ARTICLES & ANSWERS
Senior Life and Jennifer Meagher RN are featured on the WHEC News 10 website: www.WHEC.com. Jennifer answers
questions from people like you and writes an article as well. She’s been writing for News 10 since 2007.
The most common questions asked of Senior Life are about life planning; options, costs and decisions. These letters and
articles outline some of the considerations. Need more information? Book a consultation for complete information for
CRITICAL BROTHERS AND LONG DISTANCE FAMILIES
My problem is not with my parents; they are great. It’s my brothers that drive me nuts. I am the only female in my family. My brothers act like it’s my birthright to be the one who cares for our parents. I do everything. Absolutely everything. My brothers both live over 2 hours away. When they get off the phone with my parents, they call me right up to ask me why I’m not doing more for them. Really? When they come into town, they kick back. I’ve asked them to help with bigger projects and they have the nerve to tell me that they are on vacation!!!! I ask when I get my vacation, and they tell me I don’t have it so bad. I’m ready to burst. My parents don’t drive, so I take them everywhere. I’m the one who takes time off from work to get them to the doctor. I’m the one who gets their groceries. My husband and I help take care of their yard. I really am happy to help my folks, but my brother’s entitled attitudes make me crazy. My husband is getting furious. I hope you print this, because I need suggestions and I really like your advice.
In the words of the great Eleanor Roosevelt: “Do what you feel in your heart is right, for you will be criticized anyway.” Concentrate your energy on your parents and set boundaries with your brothers. Plan what you will say to your brothers and stick to it. Here are some examples:
“I’m doing all I can, if you want more done, I’d love your help.” These words are repeated and repeated. Your brothers say you should do something. You say you’re doing all you can (in a calm voice.) Your brothers try again to say something you should do. You say you would love it if they could do that for you. Keep in mind: you can’t have an argument if one of you doesn’t argue. You won’t feel ordered about, if you don’t accept the orders. But what if your brothers are relentless? Try this: “If we can’t talk about something else, I’m going to have to disconnect. I love you. I’ll call you another time.” Then hang up and keep your promise; call back the next day. Be prepared with your lines, if your brothers get mad at you. “I’m doing all I can. I really mean it that I’d love your help.” And repeat as above. Then turn the table; call your brothers and ask them when they are coming to town and what a help it will be for them to (name a chore or task.) In this way, you didn’t accept their orders. You had the conversation under your control, and you asked them for help before they started telling you what else you should be doing. I anticipate they may not like this turn around in you, but with firm kindness they will come around.
LONG DISTANCE FAMILIES
I’ve worked with families where the “kids” live in France, Israel, Alaska, Oregon, California and Colorado to name a few locations. And the elder parents are here. They won’t move. This is where they have always lived and worked. Their friends are here. And they don’t want to be a burden.

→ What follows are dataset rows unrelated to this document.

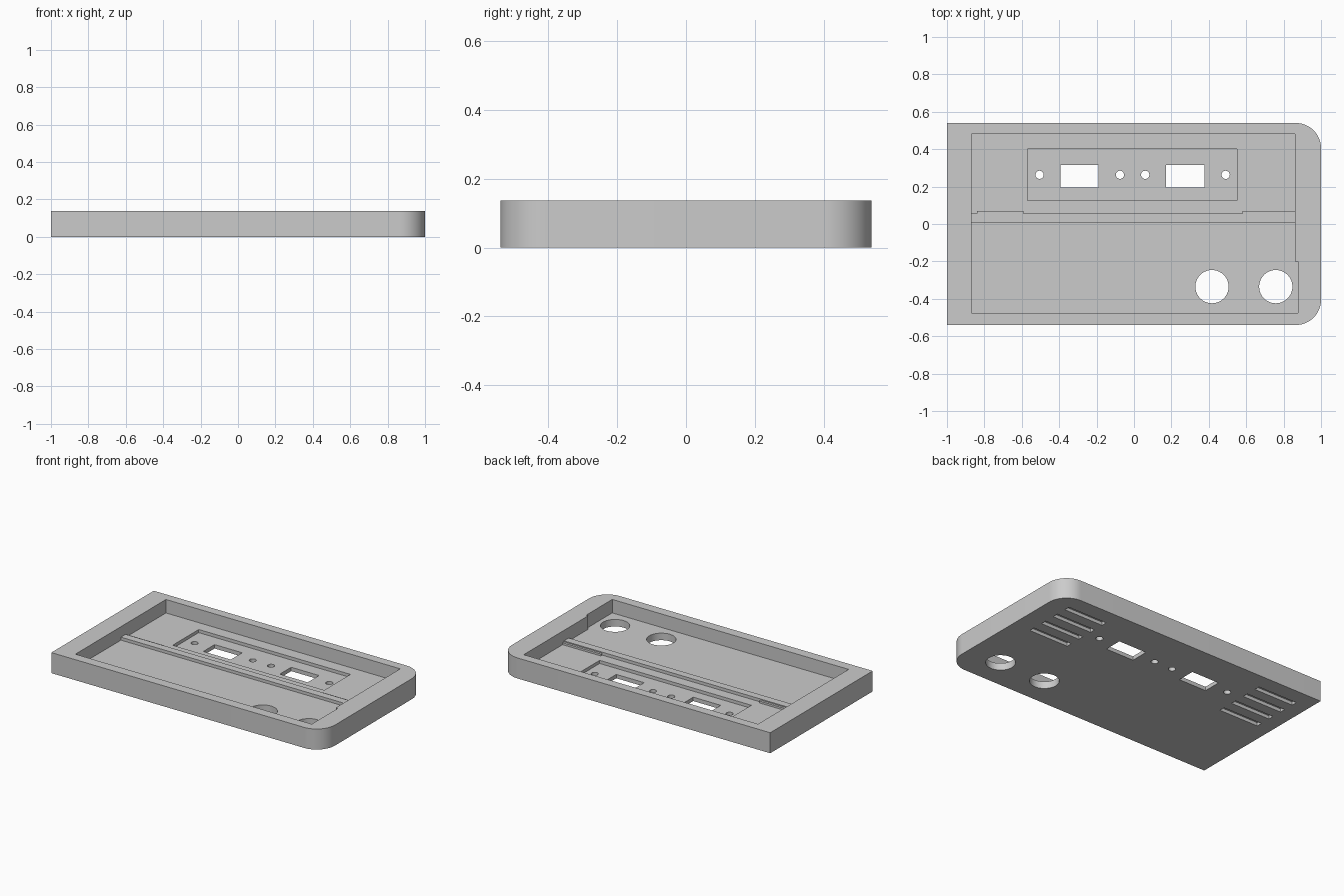
import bpy, bmesh, math

if "Cube" in bpy.data.objects:
    bpy.data.objects.remove(bpy.data.objects["Cube"], do_unlink=True)

HEIGHT, FLOOR, PANEL = 0.137, 0.047, 0.026

grey = bpy.data.materials.new("plain grey")
grey.use_nodes = True
grey.diffuse_color = (0.6, 0.6, 0.6, 1)
grey.node_tree.nodes["Principled BSDF"].inputs["Base Color"].default_value = (0.6, 0.6, 0.6, 1)


def prism(name, points, z0, z1):
    """Extrude a flat outline from z0 to z1."""
    bm = bmesh.new()
    face = bm.faces.new([bm.verts.new((x, y, z0)) for x, y in points])
    top = bmesh.ops.extrude_face_region(bm, geom=[face])["geom"]
    bmesh.ops.translate(bm, vec=(0, 0, z1 - z0),
                        verts=[v for v in top if isinstance(v, bmesh.types.BMVert)])
    bmesh.ops.recalc_face_normals(bm, faces=bm.faces)
    mesh = bpy.data.meshes.new(name)
    bm.to_mesh(mesh)
    bm.free()
    mesh.materials.append(grey)
    obj = bpy.data.objects.new(name, mesh)
    bpy.context.collection.objects.link(obj)
    return obj


def arc(cx, cy, r, a0, a1, n):
    return [(cx + r * math.cos(math.radians(a0 + (a1 - a0) * i / n)),
             cy + r * math.sin(math.radians(a0 + (a1 - a0) * i / n))) for i in range(n + 1)]


def rect(x0, x1, y0, y1):
    return [(x0, y0), (x1, y0), (x1, y1), (x0, y1)]


def circle(cx, cy, r, n=40):
    return arc(cx, cy, r, 0, 360, n)[:-1]


def cut(target, outline, z0, z1):
    """Subtract a prism and bake the result."""
    tool = prism("cutter", outline, z0, z1)
    tool.hide_render = True
    mod = target.modifiers.new("cut", "BOOLEAN")
    mod.operation, mod.solver, mod.object = "DIFFERENCE", "EXACT", tool
    graph = bpy.context.evaluated_depsgraph_get()
    result = bpy.data.meshes.new_from_object(target.evaluated_get(graph))
    target.modifiers.clear()
    target.data = result
    bpy.data.objects.remove(tool, do_unlink=True)


# Tray body with two rounded corners
R = 0.135
outline = [(-1, 0.54), (-1, -0.54)]
outline += arc(1 - R, -0.54 + R, R, -90, 0, 16) + arc(1 - R, 0.54 - R, R, 0, 90, 16)
tray = prism("tray", outline, 0, HEIGHT)

# Main cavity, with a shallow step in the wall beside the large holes
cut(tray, [(-0.868, -0.475), (0.877, -0.475), (0.877, -0.2), (0.862, -0.2),
           (0.862, 0.48), (-0.868, 0.48)], FLOOR, 0.3)

# Sunken panel and its openings
cut(tray, rect(-0.57, 0.55, 0.125, 0.4), PANEL, 0.3)
for x0, x1 in ((-0.393, -0.19), (0.172, 0.378)):
    cut(tray, rect(x0, x1, 0.195, 0.315), -0.1, 0.3)
for x in (-0.505, -0.075, 0.06, 0.49):
    cut(tray, circle(x, 0.263, 0.022, 24), -0.1, 0.3)

# Large round holes
for x in (0.417, 0.758):
    cut(tray, circle(x, -0.335, 0.089), -0.1, 0.3)

# Blind vent slots in the underside
for x0, x1 in ((-0.9, -0.61), (0.58, 0.87)):
    for i in range(4):
        y = 0.09 + 0.108 * i
        cut(tray, rect(x0, x1, y - 0.019, y + 0.019), -0.1, 0.022)

# Low divider across the floor, with a small lip at each end
prism("divider", rect(-0.87, 0.864, 0.005, 0.055), FLOOR - 0.005, 0.067)
for name, x0, x1 in (("right_lip", -0.84, -0.59), ("left_lip", 0.58, 0.864)):
    prism(name, rect(x0, x1, 0.05, 0.07), FLOOR - 0.005, 0.06)

# Smooth the curved walls and keep the edges sharp
bpy.ops.object.select_all(action="DESELECT")
tray.select_set(True)
bpy.context.view_layer.objects.active = tray
bpy.ops.object.shade_smooth_by_angle(angle=math.radians(30))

When the family calls, they always say they are fine. And that’s a worry, because everything can’t be fine all the time. Or, they explain that one of them fell, or they saw the doctor about their blood pressure and are taking a new medication that makes them dizzy.
Sometimes long distance families come into town once a year. Sometimes they are here once every other month or so. Travel is costly. Time away from work is difficult. The kids want to be with their parents, but want to be home too. And if something happens to change a parent’s health, long distance family wonder when they should come, because if they come now, they can’t come again right away.
Part of the reason elders don’t move is because the process seems overwhelming. There’s the house, and the issue of doctors and insurance coverage and it’s not “just the house,” it’s all the things in it and being frightened of starting over in an entirely new place. Let alone the worry of travelling to the new location and navigating an airport or being near a bathroom and worry about an accident. And what about taking pills on time? The elder thinks it is all too much.
These families need a surrogate. This could be via a companion service, or a visitor from the church, or a geriatric care manager. These families do best if there are trustworthy eyes and ears helping track parent’s needs. How wonderful if someone goes along to doctor appointments and gives the long distance family report, and reminds the elder of the doctor’s instructions. If the elder goes into the hospital, how nice that someone was able to physically get there to find out what is going on and to advocate. Line someone up.